A good Wikipedia page, well-illustrated.
Here’s Blackie, with Winston Churchill:
Here is Convoy:
Sadly, Convoy was lost when the HMS Hermione was sunk in the Mediterranean in 1942.
Here is Peebles, known for shaking hands with strangers:
Pebbles served on the HMS Western Isles, which was used to evacuate children from Guernsey before the German occupation.
And here is Tiddles:
When he sailed around Australia in 1801-3, the explorer Matthew Flinders had a cat named Trim. According to Flinders, Trim was eaten by slaves in Mauritus some years later. Here is a statue of Trim in Sydney:
Mrs. Chippy deserves and will receive more extensive coverage at some future date.
The Glorious First of June (also known as the Third Battle of Ushant, and in France as the Bataille du 13 prairial an 2 or Combat de Prairial) of 1794 was the first and largest fleet action of the naval conflict between the Kingdom of Great Britain and the First French Republic during the French Revolutionary Wars. The British Channel Fleet under Admiral Lord Howe attempted to prevent the passage of a vital French grain convoy from the United States, which was protected by the French Atlantic Fleet, commanded by Vice-Admiral Louis Thomas Villaret de Joyeuse.
In the immediate aftermath both sides claimed victory and the outcome of the battle was seized upon by the press of both nations as a demonstration of the prowess and bravery of their respective navies.

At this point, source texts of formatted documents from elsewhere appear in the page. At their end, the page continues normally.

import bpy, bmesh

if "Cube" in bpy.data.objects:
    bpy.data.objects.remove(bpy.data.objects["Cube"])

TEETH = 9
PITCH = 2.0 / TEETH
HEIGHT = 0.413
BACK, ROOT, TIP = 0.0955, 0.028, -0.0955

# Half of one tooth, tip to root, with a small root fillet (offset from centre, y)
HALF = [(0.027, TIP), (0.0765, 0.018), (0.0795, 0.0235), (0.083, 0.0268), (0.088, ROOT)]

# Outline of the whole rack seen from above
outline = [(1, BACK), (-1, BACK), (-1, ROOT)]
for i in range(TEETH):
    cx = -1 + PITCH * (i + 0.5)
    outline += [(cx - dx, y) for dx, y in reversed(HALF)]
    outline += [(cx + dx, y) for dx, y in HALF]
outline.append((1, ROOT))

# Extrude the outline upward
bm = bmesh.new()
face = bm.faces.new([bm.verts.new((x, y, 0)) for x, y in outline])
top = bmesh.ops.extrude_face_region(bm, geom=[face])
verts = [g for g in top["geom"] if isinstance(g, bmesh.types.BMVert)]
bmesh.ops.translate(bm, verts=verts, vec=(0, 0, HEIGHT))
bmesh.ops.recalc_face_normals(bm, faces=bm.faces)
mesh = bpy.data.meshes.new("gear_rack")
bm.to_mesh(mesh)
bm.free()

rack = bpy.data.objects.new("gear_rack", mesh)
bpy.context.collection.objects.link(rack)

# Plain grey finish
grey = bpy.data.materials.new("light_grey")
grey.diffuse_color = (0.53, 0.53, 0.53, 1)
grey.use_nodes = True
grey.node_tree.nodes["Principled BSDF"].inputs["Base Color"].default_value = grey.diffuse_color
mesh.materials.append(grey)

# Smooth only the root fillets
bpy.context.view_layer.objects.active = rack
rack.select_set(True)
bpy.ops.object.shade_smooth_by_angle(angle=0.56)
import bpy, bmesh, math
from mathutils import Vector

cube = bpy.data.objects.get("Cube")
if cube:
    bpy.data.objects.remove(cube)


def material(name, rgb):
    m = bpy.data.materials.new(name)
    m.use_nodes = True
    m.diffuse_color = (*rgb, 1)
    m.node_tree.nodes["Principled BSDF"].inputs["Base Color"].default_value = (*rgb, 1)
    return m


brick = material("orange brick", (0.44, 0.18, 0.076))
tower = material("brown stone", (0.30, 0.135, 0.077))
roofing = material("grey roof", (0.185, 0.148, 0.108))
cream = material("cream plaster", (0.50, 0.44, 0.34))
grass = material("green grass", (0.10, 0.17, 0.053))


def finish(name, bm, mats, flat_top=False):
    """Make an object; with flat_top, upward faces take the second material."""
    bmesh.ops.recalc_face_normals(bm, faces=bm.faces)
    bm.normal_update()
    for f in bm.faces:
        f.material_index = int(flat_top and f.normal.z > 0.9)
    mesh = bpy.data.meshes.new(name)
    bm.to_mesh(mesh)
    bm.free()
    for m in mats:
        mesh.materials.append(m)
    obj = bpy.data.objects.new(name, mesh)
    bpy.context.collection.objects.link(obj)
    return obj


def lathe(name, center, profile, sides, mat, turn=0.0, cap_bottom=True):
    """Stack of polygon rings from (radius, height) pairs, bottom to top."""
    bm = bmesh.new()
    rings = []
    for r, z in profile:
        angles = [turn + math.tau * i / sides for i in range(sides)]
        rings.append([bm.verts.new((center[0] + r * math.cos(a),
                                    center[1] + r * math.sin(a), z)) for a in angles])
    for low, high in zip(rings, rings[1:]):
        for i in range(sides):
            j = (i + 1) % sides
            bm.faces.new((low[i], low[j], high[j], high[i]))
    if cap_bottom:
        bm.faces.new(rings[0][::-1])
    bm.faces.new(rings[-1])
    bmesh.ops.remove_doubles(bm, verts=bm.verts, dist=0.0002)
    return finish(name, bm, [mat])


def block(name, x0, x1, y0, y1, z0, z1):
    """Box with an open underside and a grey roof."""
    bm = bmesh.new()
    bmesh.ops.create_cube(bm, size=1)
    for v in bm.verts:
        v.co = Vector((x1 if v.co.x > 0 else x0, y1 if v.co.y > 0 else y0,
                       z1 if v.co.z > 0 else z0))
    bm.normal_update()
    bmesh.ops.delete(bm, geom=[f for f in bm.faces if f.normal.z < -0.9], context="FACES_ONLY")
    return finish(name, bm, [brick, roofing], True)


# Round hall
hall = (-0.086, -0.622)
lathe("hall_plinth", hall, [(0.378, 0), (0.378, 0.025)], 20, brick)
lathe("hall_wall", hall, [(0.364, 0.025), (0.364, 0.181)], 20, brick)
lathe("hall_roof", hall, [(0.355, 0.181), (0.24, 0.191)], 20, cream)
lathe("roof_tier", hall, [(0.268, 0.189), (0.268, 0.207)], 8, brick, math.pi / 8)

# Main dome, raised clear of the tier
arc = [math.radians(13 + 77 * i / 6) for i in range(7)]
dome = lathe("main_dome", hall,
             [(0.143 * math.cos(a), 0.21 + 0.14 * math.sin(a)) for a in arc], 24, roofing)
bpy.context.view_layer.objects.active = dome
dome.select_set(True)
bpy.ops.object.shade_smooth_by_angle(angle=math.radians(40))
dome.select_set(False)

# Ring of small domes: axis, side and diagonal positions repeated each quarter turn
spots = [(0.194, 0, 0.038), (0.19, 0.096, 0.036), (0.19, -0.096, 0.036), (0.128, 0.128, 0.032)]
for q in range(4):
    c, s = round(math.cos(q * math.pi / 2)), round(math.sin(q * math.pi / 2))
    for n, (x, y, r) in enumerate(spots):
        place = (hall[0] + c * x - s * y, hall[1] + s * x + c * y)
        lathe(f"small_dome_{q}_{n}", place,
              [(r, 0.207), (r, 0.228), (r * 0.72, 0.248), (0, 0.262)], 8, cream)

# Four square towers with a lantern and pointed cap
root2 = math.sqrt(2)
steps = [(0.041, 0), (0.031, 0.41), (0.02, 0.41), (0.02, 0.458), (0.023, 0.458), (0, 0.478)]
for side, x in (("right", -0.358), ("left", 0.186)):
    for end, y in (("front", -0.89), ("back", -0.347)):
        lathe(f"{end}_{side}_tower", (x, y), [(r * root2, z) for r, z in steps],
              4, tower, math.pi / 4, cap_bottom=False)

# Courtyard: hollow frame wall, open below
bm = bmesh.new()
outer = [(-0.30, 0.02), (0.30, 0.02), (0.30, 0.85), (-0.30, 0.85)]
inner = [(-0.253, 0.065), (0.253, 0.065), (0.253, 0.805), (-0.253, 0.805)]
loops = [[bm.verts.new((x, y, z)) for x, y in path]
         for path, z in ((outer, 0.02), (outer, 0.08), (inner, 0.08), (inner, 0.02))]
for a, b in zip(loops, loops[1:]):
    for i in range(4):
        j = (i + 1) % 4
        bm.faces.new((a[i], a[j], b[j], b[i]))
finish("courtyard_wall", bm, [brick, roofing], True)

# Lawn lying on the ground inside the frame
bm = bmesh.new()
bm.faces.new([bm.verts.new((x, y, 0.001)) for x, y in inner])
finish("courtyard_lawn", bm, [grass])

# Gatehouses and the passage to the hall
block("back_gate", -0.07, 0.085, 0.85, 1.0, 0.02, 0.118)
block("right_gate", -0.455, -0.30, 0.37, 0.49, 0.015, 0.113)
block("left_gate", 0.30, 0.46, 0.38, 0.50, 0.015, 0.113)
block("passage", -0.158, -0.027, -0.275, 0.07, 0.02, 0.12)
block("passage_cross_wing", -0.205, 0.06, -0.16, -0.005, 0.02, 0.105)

Was anyone ever uglier than Shane McGowan? Not criticizing, just saying.
MacGowan claims to have been introduced to alcohol and cigarettes by his aunt on the promise he would not worship the devil. In a 2007 interview with the Daily Mirror he told a reporter: “I was actually four when I started drinking. I just remember that Ribena turned into stout and I developed an immediate love for it.” MacGowan says he tried whiskey when he was 10 and continued to drink heavily thereafter.
The wikipedia page on Shane no longer claims, as it once did, that his dental troubles were at least partially due to attempting to eat a vinyl record of “Sgt. Pepper” while on LSD.
Will do! That there is the same Intrepid that’s docked in the Hudson River, seen here some twenty years after surviving two crashes from kamikazes.